***** Records provided
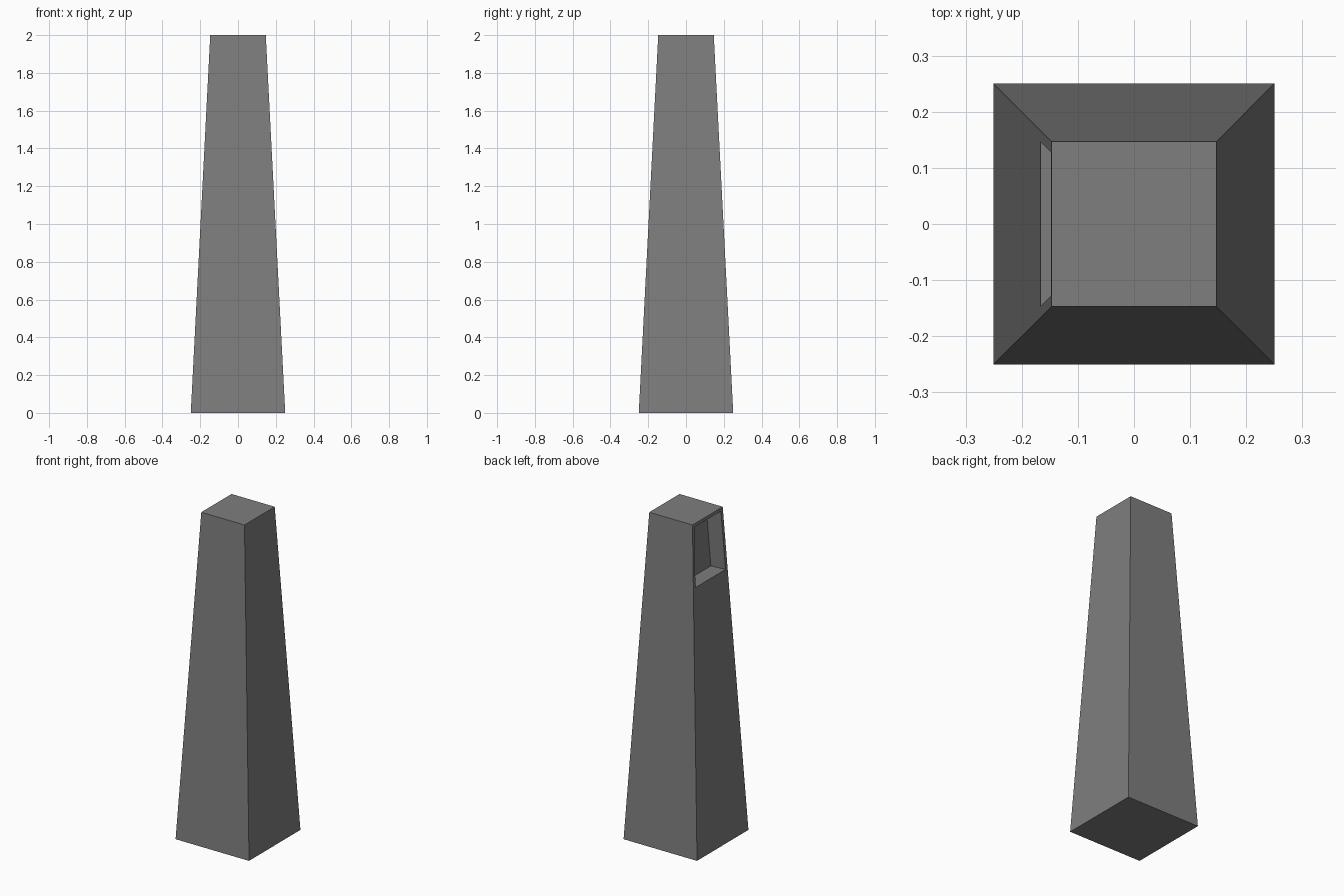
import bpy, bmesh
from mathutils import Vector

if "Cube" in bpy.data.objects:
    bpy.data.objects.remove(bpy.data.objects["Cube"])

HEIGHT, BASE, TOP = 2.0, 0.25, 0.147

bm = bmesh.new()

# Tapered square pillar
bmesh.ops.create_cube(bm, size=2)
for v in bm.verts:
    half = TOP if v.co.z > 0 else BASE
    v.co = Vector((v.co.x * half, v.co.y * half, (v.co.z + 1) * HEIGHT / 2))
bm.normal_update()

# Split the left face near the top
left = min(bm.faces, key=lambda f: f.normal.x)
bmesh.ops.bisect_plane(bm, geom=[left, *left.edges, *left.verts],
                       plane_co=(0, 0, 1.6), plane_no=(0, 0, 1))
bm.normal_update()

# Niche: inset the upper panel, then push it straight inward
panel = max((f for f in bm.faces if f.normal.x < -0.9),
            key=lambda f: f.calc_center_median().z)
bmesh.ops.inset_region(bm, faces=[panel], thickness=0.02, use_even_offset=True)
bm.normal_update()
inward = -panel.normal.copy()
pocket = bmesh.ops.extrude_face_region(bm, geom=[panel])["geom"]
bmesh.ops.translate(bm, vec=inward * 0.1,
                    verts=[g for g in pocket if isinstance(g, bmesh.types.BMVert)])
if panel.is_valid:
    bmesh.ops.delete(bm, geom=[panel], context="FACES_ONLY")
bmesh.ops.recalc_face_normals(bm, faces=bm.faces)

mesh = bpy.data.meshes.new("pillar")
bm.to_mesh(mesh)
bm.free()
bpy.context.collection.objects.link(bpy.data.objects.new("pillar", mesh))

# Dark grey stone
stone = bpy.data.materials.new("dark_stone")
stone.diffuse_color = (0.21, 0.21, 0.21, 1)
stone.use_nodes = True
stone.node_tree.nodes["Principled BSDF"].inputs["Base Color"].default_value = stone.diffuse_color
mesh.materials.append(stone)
**********
***** Records provided
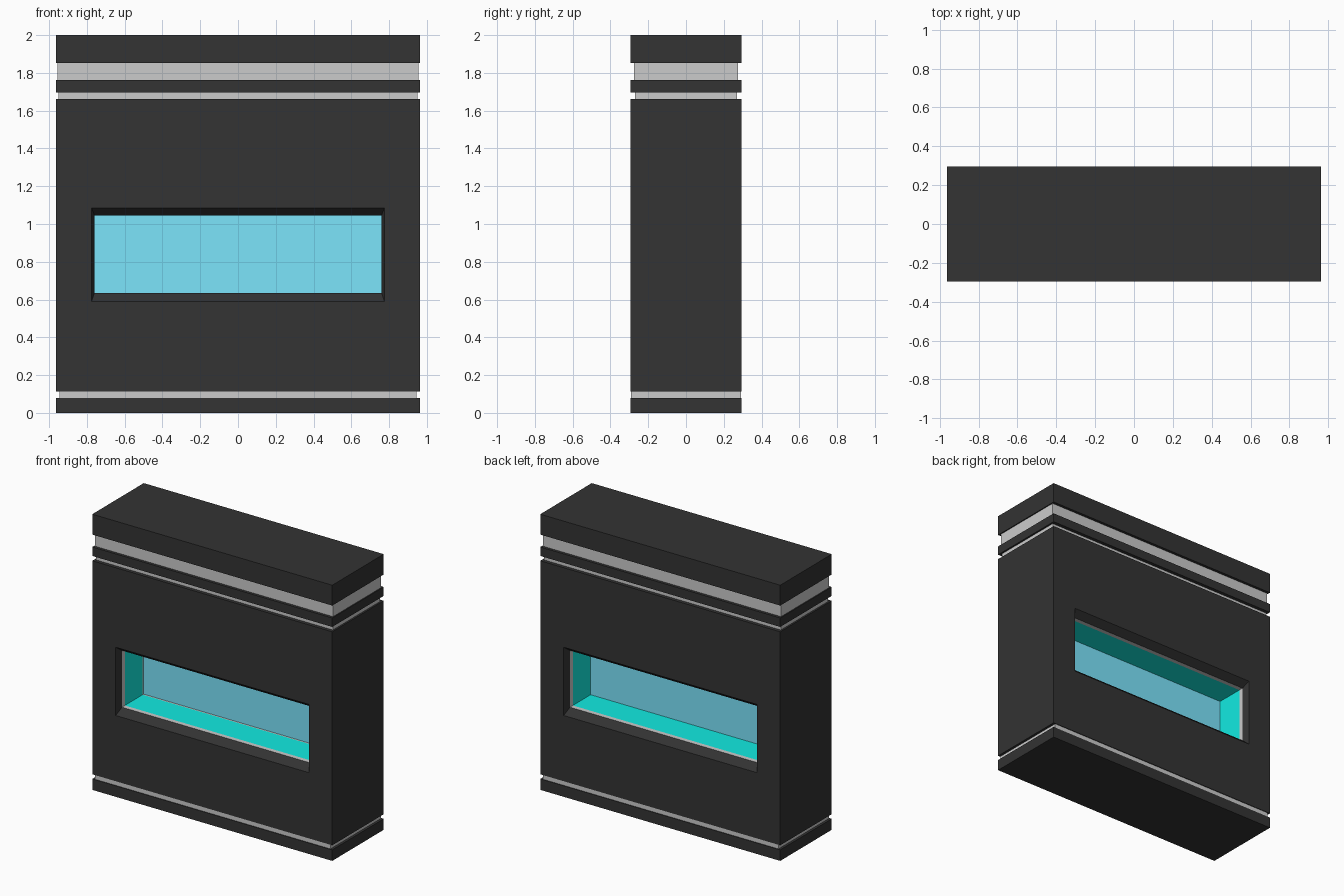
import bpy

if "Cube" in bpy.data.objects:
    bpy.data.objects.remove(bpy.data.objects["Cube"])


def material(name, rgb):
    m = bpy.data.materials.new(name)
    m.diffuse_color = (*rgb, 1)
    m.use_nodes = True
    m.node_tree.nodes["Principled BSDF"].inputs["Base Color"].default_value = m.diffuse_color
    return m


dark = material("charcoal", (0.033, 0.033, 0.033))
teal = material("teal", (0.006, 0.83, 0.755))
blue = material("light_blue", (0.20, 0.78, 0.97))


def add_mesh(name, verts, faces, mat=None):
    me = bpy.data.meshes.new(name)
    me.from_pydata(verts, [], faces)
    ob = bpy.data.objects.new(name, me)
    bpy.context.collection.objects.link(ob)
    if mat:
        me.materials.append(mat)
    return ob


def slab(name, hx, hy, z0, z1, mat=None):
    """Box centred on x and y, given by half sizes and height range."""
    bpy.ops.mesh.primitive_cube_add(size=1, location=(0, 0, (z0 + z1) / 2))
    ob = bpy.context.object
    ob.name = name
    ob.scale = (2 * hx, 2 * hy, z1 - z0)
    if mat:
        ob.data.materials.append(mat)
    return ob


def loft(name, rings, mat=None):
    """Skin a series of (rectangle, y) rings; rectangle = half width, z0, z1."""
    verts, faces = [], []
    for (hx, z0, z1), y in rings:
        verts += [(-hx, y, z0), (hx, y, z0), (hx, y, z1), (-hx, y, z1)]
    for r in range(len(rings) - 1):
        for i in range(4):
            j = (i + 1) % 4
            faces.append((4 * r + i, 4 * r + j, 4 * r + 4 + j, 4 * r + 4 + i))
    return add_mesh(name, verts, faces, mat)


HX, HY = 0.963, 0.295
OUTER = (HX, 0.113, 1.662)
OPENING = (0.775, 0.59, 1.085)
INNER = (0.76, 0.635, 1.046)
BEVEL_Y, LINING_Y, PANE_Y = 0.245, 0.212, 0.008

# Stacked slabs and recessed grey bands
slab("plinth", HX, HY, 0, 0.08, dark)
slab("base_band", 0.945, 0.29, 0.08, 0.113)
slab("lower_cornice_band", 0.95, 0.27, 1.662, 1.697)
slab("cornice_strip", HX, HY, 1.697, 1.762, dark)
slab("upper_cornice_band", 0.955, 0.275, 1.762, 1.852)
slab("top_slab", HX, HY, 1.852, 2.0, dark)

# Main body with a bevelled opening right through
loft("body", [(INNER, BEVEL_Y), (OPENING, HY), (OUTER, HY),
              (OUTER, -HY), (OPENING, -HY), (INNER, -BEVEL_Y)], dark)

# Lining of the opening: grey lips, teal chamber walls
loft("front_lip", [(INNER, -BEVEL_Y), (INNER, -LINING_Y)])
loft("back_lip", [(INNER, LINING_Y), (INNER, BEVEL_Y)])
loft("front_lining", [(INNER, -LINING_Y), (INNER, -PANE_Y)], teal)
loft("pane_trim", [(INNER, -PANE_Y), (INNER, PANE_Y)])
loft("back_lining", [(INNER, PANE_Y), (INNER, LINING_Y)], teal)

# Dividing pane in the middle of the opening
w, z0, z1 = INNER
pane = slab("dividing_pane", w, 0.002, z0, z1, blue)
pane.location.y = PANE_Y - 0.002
**********
Using the listing above, work out how many lines include the word "stone", and report that number alone.

6